%%

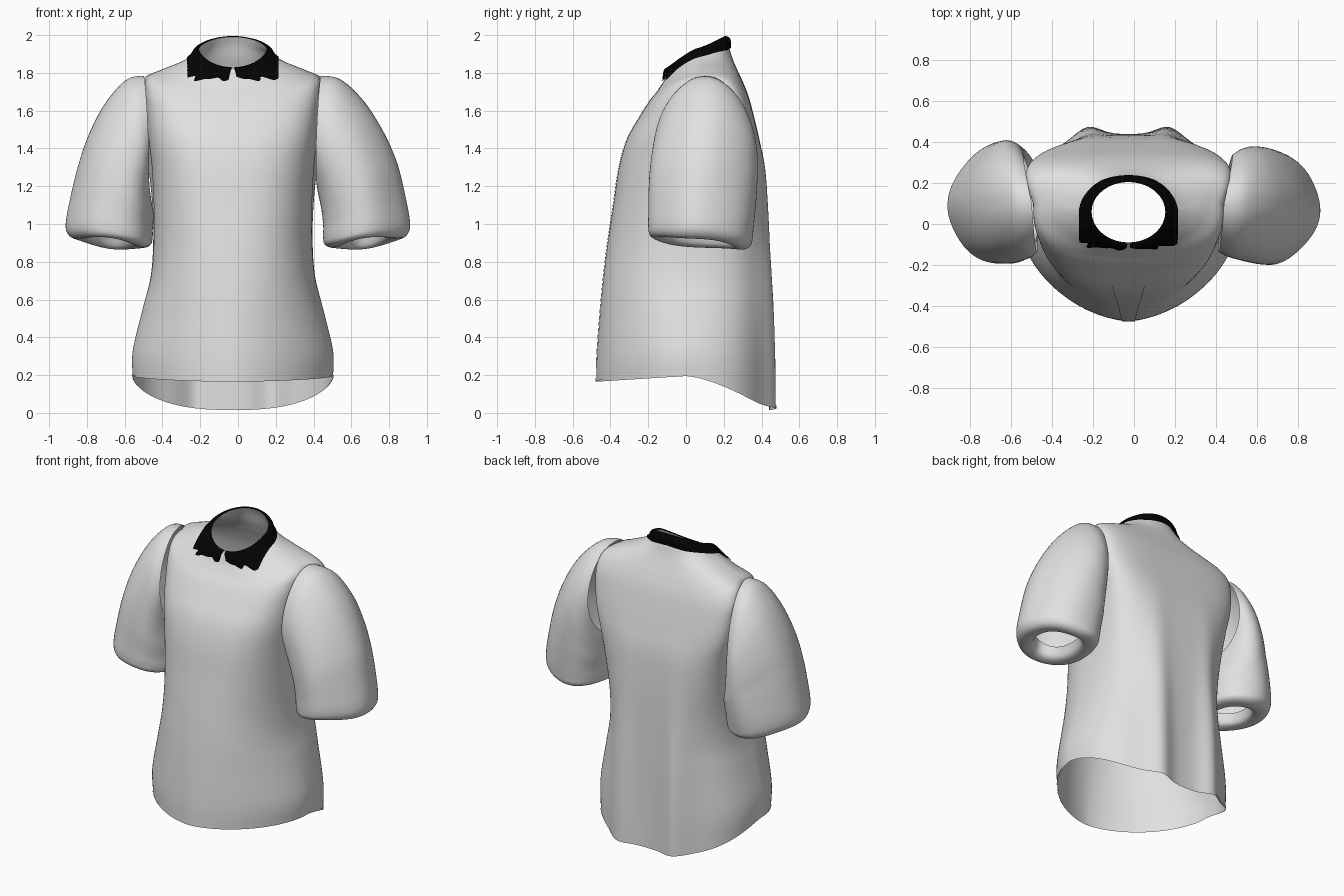
import bpy, math
from functools import lru_cache
from mathutils import Vector

if "Cube" in bpy.data.objects:
    bpy.data.objects.remove(bpy.data.objects["Cube"])

def material(name, rgb):
    m = bpy.data.materials.new(name)
    m.diffuse_color = (*rgb, 1)
    m.use_nodes = True
    m.node_tree.nodes["Principled BSDF"].inputs["Base Color"].default_value = m.diffuse_color
    return m

FABRIC = material("pale grey fabric", (0.75, 0.75, 0.75))
BLACK = material("black trim", (0.001, 0.001, 0.001))

def catmull(rows, v):
    """Smoothly interpolate a table of rows at fractional index v."""
    last = len(rows) - 1
    i = min(max(int(v), 0), last - 1)
    t = v - i
    a, b, c, d = (rows[min(max(k, 0), last)] for k in (i - 1, i, i + 1, i + 2))
    return [0.5 * (2 * q + (r - p) * t + (2 * p - 5 * q + 4 * r - s) * t * t
            + (3 * q - p - 3 * r + s) * t ** 3) for p, q, r, s in zip(a, b, c, d)]

def sheet(name, func, nu, nv, mat, closed=False):
    """Grid surface from func(u, v) with u, v in 0..1; u may wrap round."""
    cols = nu if closed else nu + 1
    verts = [func(i / nu, j / nv) for j in range(nv + 1) for i in range(cols)]
    faces = []
    for j in range(nv):
        for i in range(nu):
            k = (i + 1) % cols
            faces.append((j * cols + i, j * cols + k, (j + 1) * cols + k, (j + 1) * cols + i))
    me = bpy.data.meshes.new(name)
    me.from_pydata(verts, [], faces)
    me.materials.append(mat)
    me.shade_smooth()
    ob = bpy.data.objects.new(name, me)
    bpy.context.collection.objects.link(ob)
    return ob

# Torso rings: half width, front y, back y, side y, front z, side z, back z, front squareness
TORSO = [
    (.530, -.475, .440, .00, .165, .195, .015, 1.7),
    (.530, -.472, .440, .00, .30, .33, .25, 1.75),
    (.478, -.455, .440, .01, .53, .55, .53, 1.9),
    (.435, -.437, .438, .03, .72, .72, .72, 2.1),
    (.420, -.415, .435, .05, .90, .90, .90, 2.2),
    (.420, -.385, .430, .07, 1.10, 1.10, 1.10, 2.4),
    (.430, -.355, .417, .08, 1.30, 1.30, 1.30, 2.6),
    (.447, -.312, .388, .09, 1.45, 1.45, 1.45, 2.8),
    (.459, -.245, .355, .10, 1.57, 1.60, 1.59, 3.0),
    (.466, -.195, .330, .10, 1.65, 1.70, 1.68, 3.0),
    (.455, -.155, .300, .10, 1.70, 1.775, 1.755, 2.8),
    (.380, -.122, .270, .10, 1.75, 1.815, 1.82, 2.4),
    (.280, -.105, .245, .08, 1.79, 1.855, 1.88, 2.2),
    (.205, -.095, .225, .07, 1.81, 1.895, 1.945, 2.0),
    (.180, -.090, .205, .06, 1.825, 1.925, 1.99, 2.0)]
# Back squareness, widening of the back, depth of the two back folds
BACK = [(2.5, 0, .050), (2.5, 0, .048), (2.5, .01, .042), (2.5, .03, .035), (2.6, .05, .024),
        (2.9, .09, .012), (3.4, .14, .004), (4.0, .18, 0), (4.2, .20, 0), (4.0, .19, 0),
        (3.3, .15, 0), (2.6, .07, 0), (2.2, .01, 0), (2, 0, 0), (2, 0, 0)]
TOP = len(TORSO) - 1

def torso(a, v):
    """Point on the torso: a = angle from the front, v = ring index."""
    hw, yf, yb, ys, zf, zs, zb, n = catmull(TORSO, v)
    nb, wide, fold = catmull(BACK, v)
    s, c = math.sin(a), math.cos(a)
    if c < 0:
        n = nb
    end_y, end_z = (yf, zf) if c > 0 else (yb, zb)
    d = abs(c) ** (2 / n)
    x = hw * math.copysign(abs(s) ** (2 / n), s)
    y = ys + (end_y - ys) * d
    z = zs + (end_z - zs) * abs(c) ** 1.2
    if c < 0:
        x *= 1 + wide * d
        y += fold * math.exp(-((abs(x) - .2) / .085) ** 2)
    return Vector((x - .027, y, z))

def above(a, v, d):
    """Point lifted by d off the torso surface."""
    e = .01
    v0, v1 = max(v - .03, 0), min(v + .03, TOP)
    du = torso(a + e, v) - torso(a - e, v)
    dv = torso(a, v1) - torso(a, v0)
    return torso(a, v) + du.cross(dv).normalized() * d

TAU = 2 * math.pi
sheet("torso", lambda u, v: torso(u * TAU, v * TOP), 144, 90, FABRIC, True)

# Front placket and hem band
sheet("placket", lambda u, v: above(-.085 + .17 * u, .02 + v * 12.3, .003), 4, 70, FABRIC)
sheet("hem_band", lambda u, v: above(u * TAU, v * .12, .003), 144, 2, FABRIC, True)

# Collar: folds over the neckband, with square front points and a ragged front edge
@lru_cache(None)
def collar_edge(a):
    """Ring index where the collar stops at angle a."""
    jag = 0
    if math.cos(a) > .45:
        jag = .006 * math.sin(a * 19) + .004 * math.sin(a * 33 + 1)
    v = TOP
    while v > 9.5:
        p = torso(a, v)
        x = abs(p.x + .027) / .238
        y = max(0, p.y - .05) / .185
        if x * x + y * y > 1 or p.z < 1.765 - .015 * x + (p.y + .12) * .48 + jag:
            break
        v -= .02
    return v

def collar(u, v):
    a = .04 + u * (TAU - .08)
    if v < .12:                                  # inner turn of the fold
        return torso(a, TOP) + Vector((0, 0, .010 * v / .12))
    t = (v - .12) / .88
    low = collar_edge(a)
    return above(a, TOP + (low - TOP) * t, .010 + .012 * math.sin(math.pi * min(t * 1.1, 1)))

ob = sheet("collar", collar, 200, 16, BLACK)
ob.data.flip_normals()

# Sleeve rings: outer x, outer z, inner x, inner z, centre y, half depth
SLEEVE = [
    (.470, 1.785, .45, 1.20, .10, .235),
    (.565, 1.765, .445, 1.17, .10, .26),
    (.68, 1.65, .445, 1.13, .10, .277),
    (.775, 1.49, .445, 1.09, .095, .284),
    (.842, 1.32, .445, 1.04, .09, .285),
    (.888, 1.13, .45, .98, .085, .28),
    (.910, 1.00, .45, .93, .08, .275),
    (.897, .945, .46, .89, .08, .265),
    (.86, .922, .50, .875, .08, .23),
    (.80, .93, .55, .89, .08, .18),
    (.78, .99, .57, .95, .08, .16)]

def sleeve(side):
    def point(u, v):
        k = v * (len(SLEEVE) - 1)
        xo, zo, xi, zi, yc, hy = catmull(SLEEVE, k)
        a = u * TAU
        c, s = math.cos(a), math.sin(a)
        # soft cloth folds, fading at both ends
        r = 1 + .015 * math.sin(math.pi * v) * math.sin(5 * a + 3 * v + side)
        x = (xo + xi) / 2 + (xo - xi) / 2 * c * r
        z = (zo + zi) / 2 + (zo - zi) / 2 * c
        y = yc + hy * s * r * (1 - .13 * c)
        if side < 0 and s > 0:                        # one sleeve puffs more at the back
            y += .03 * s * math.sin(math.pi * v)
        near = max(0, 1 - k / 4)
        x += (.22 if y > .1 else .06) * (y - .1) * near  # seam slants outward to the back
        z += (.006 * math.sin(3 * a) - .030 * s) * v  # wavy cuff, lower at the back
        return Vector((side * x - .03 * near, y, z))
    return point

for side, name in ((1, "sleeve_left"), (-1, "sleeve_right")):
    ob = sheet(name, sleeve(side), 72, 50, FABRIC, True)
    if side < 0:
        ob.data.flip_normals()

%%

Requirement: Could you retype the whole listing word for word, minus its pictures?

The completed task:
import bpy, math
from functools import lru_cache
from mathutils import Vector

if "Cube" in bpy.data.objects:
    bpy.data.objects.remove(bpy.data.objects["Cube"])

def material(name, rgb):
    m = bpy.data.materials.new(name)
    m.diffuse_color = (*rgb, 1)
    m.use_nodes = True
    m.node_tree.nodes["Principled BSDF"].inputs["Base Color"].default_value = m.diffuse_color
    return m

FABRIC = material("pale grey fabric", (0.75, 0.75, 0.75))
BLACK = material("black trim", (0.001, 0.001, 0.001))

def catmull(rows, v):
    """Smoothly interpolate a table of rows at fractional index v."""
    last = len(rows) - 1
    i = min(max(int(v), 0), last - 1)
    t = v - i
    a, b, c, d = (rows[min(max(k, 0), last)] for k in (i - 1, i, i + 1, i + 2))
    return [0.5 * (2 * q + (r - p) * t + (2 * p - 5 * q + 4 * r - s) * t * t
            + (3 * q - p - 3 * r + s) * t ** 3) for p, q, r, s in zip(a, b, c, d)]

def sheet(name, func, nu, nv, mat, closed=False):
    """Grid surface from func(u, v) with u, v in 0..1; u may wrap round."""
    cols = nu if closed else nu + 1
    verts = [func(i / nu, j / nv) for j in range(nv + 1) for i in range(cols)]
    faces = []
    for j in range(nv):
        for i in range(nu):
            k = (i + 1) % cols
            faces.append((j * cols + i, j * cols + k, (j + 1) * cols + k, (j + 1) * cols + i))
    me = bpy.data.meshes.new(name)
    me.from_pydata(verts, [], faces)
    me.materials.append(mat)
    me.shade_smooth()
    ob = bpy.data.objects.new(name, me)
    bpy.context.collection.objects.link(ob)
    return ob

# Torso rings: half width, front y, back y, side y, front z, side z, back z, front squareness
TORSO = [
    (.530, -.475, .440, .00, .165, .195, .015, 1.7),
    (.530, -.472, .440, .00, .30, .33, .25, 1.75),
    (.478, -.455, .440, .01, .53, .55, .53, 1.9),
    (.435, -.437, .438, .03, .72, .72, .72, 2.1),
    (.420, -.415, .435, .05, .90, .90, .90, 2.2),
    (.420, -.385, .430, .07, 1.10, 1.10, 1.10, 2.4),
    (.430, -.355, .417, .08, 1.30, 1.30, 1.30, 2.6),
    (.447, -.312, .388, .09, 1.45, 1.45, 1.45, 2.8),
    (.459, -.245, .355, .10, 1.57, 1.60, 1.59, 3.0),
    (.466, -.195, .330, .10, 1.65, 1.70, 1.68, 3.0),
    (.455, -.155, .300, .10, 1.70, 1.775, 1.755, 2.8),
    (.380, -.122, .270, .10, 1.75, 1.815, 1.82, 2.4),
    (.280, -.105, .245, .08, 1.79, 1.855, 1.88, 2.2),
    (.205, -.095, .225, .07, 1.81, 1.895, 1.945, 2.0),
    (.180, -.090, .205, .06, 1.825, 1.925, 1.99, 2.0)]
# Back squareness, widening of the back, depth of the two back folds
BACK = [(2.5, 0, .050), (2.5, 0, .048), (2.5, .01, .042), (2.5, .03, .035), (2.6, .05, .024),
        (2.9, .09, .012), (3.4, .14, .004), (4.0, .18, 0), (4.2, .20, 0), (4.0, .19, 0),
        (3.3, .15, 0), (2.6, .07, 0), (2.2, .01, 0), (2, 0, 0), (2, 0, 0)]
TOP = len(TORSO) - 1

def torso(a, v):
    """Point on the torso: a = angle from the front, v = ring index."""
    hw, yf, yb, ys, zf, zs, zb, n = catmull(TORSO, v)
    nb, wide, fold = catmull(BACK, v)
    s, c = math.sin(a), math.cos(a)
    if c < 0:
        n = nb
    end_y, end_z = (yf, zf) if c > 0 else (yb, zb)
    d = abs(c) ** (2 / n)
    x = hw * math.copysign(abs(s) ** (2 / n), s)
    y = ys + (end_y - ys) * d
    z = zs + (end_z - zs) * abs(c) ** 1.2
    if c < 0:
        x *= 1 + wide * d
        y += fold * math.exp(-((abs(x) - .2) / .085) ** 2)
    return Vector((x - .027, y, z))

def above(a, v, d):
    """Point lifted by d off the torso surface."""
    e = .01
    v0, v1 = max(v - .03, 0), min(v + .03, TOP)
    du = torso(a + e, v) - torso(a - e, v)
    dv = torso(a, v1) - torso(a, v0)
    return torso(a, v) + du.cross(dv).normalized() * d

TAU = 2 * math.pi
sheet("torso", lambda u, v: torso(u * TAU, v * TOP), 144, 90, FABRIC, True)

# Front placket and hem band
sheet("placket", lambda u, v: above(-.085 + .17 * u, .02 + v * 12.3, .003), 4, 70, FABRIC)
sheet("hem_band", lambda u, v: above(u * TAU, v * .12, .003), 144, 2, FABRIC, True)

# Collar: folds over the neckband, with square front points and a ragged front edge
@lru_cache(None)
def collar_edge(a):
    """Ring index where the collar stops at angle a."""
    jag = 0
    if math.cos(a) > .45:
        jag = .006 * math.sin(a * 19) + .004 * math.sin(a * 33 + 1)
    v = TOP
    while v > 9.5:
        p = torso(a, v)
        x = abs(p.x + .027) / .238
        y = max(0, p.y - .05) / .185
        if x * x + y * y > 1 or p.z < 1.765 - .015 * x + (p.y + .12) * .48 + jag:
            break
        v -= .02
    return v

def collar(u, v):
    a = .04 + u * (TAU - .08)
    if v < .12:                                  # inner turn of the fold
        return torso(a, TOP) + Vector((0, 0, .010 * v / .12))
    t = (v - .12) / .88
    low = collar_edge(a)
    return above(a, TOP + (low - TOP) * t, .010 + .012 * math.sin(math.pi * min(t * 1.1, 1)))

ob = sheet("collar", collar, 200, 16, BLACK)
ob.data.flip_normals()

# Sleeve rings: outer x, outer z, inner x, inner z, centre y, half depth
SLEEVE = [
    (.470, 1.785, .45, 1.20, .10, .235),
    (.565, 1.765, .445, 1.17, .10, .26),
    (.68, 1.65, .445, 1.13, .10, .277),
    (.775, 1.49, .445, 1.09, .095, .284),
    (.842, 1.32, .445, 1.04, .09, .285),
    (.888, 1.13, .45, .98, .085, .28),
    (.910, 1.00, .45, .93, .08, .275),
    (.897, .945, .46, .89, .08, .265),
    (.86, .922, .50, .875, .08, .23),
    (.80, .93, .55, .89, .08, .18),
    (.78, .99, .57, .95, .08, .16)]

def sleeve(side):
    def point(u, v):
        k = v * (len(SLEEVE) - 1)
        xo, zo, xi, zi, yc, hy = catmull(SLEEVE, k)
        a = u * TAU
        c, s = math.cos(a), math.sin(a)
        # soft cloth folds, fading at both ends
        r = 1 + .015 * math.sin(math.pi * v) * math.sin(5 * a + 3 * v + side)
        x = (xo + xi) / 2 + (xo - xi) / 2 * c * r
        z = (zo + zi) / 2 + (zo - zi) / 2 * c
        y = yc + hy * s * r * (1 - .13 * c)
        if side < 0 and s > 0:                        # one sleeve puffs more at the back
            y += .03 * s * math.sin(math.pi * v)
        near = max(0, 1 - k / 4)
        x += (.22 if y > .1 else .06) * (y - .1) * near  # seam slants outward to the back
        z += (.006 * math.sin(3 * a) - .030 * s) * v  # wavy cuff, lower at the back
        return Vector((side * x - .03 * near, y, z))
    return point

for side, name in ((1, "sleeve_left"), (-1, "sleeve_right")):
    ob = sheet(name, sleeve(side), 72, 50, FABRIC, True)
    if side < 0:
        ob.data.flip_normals()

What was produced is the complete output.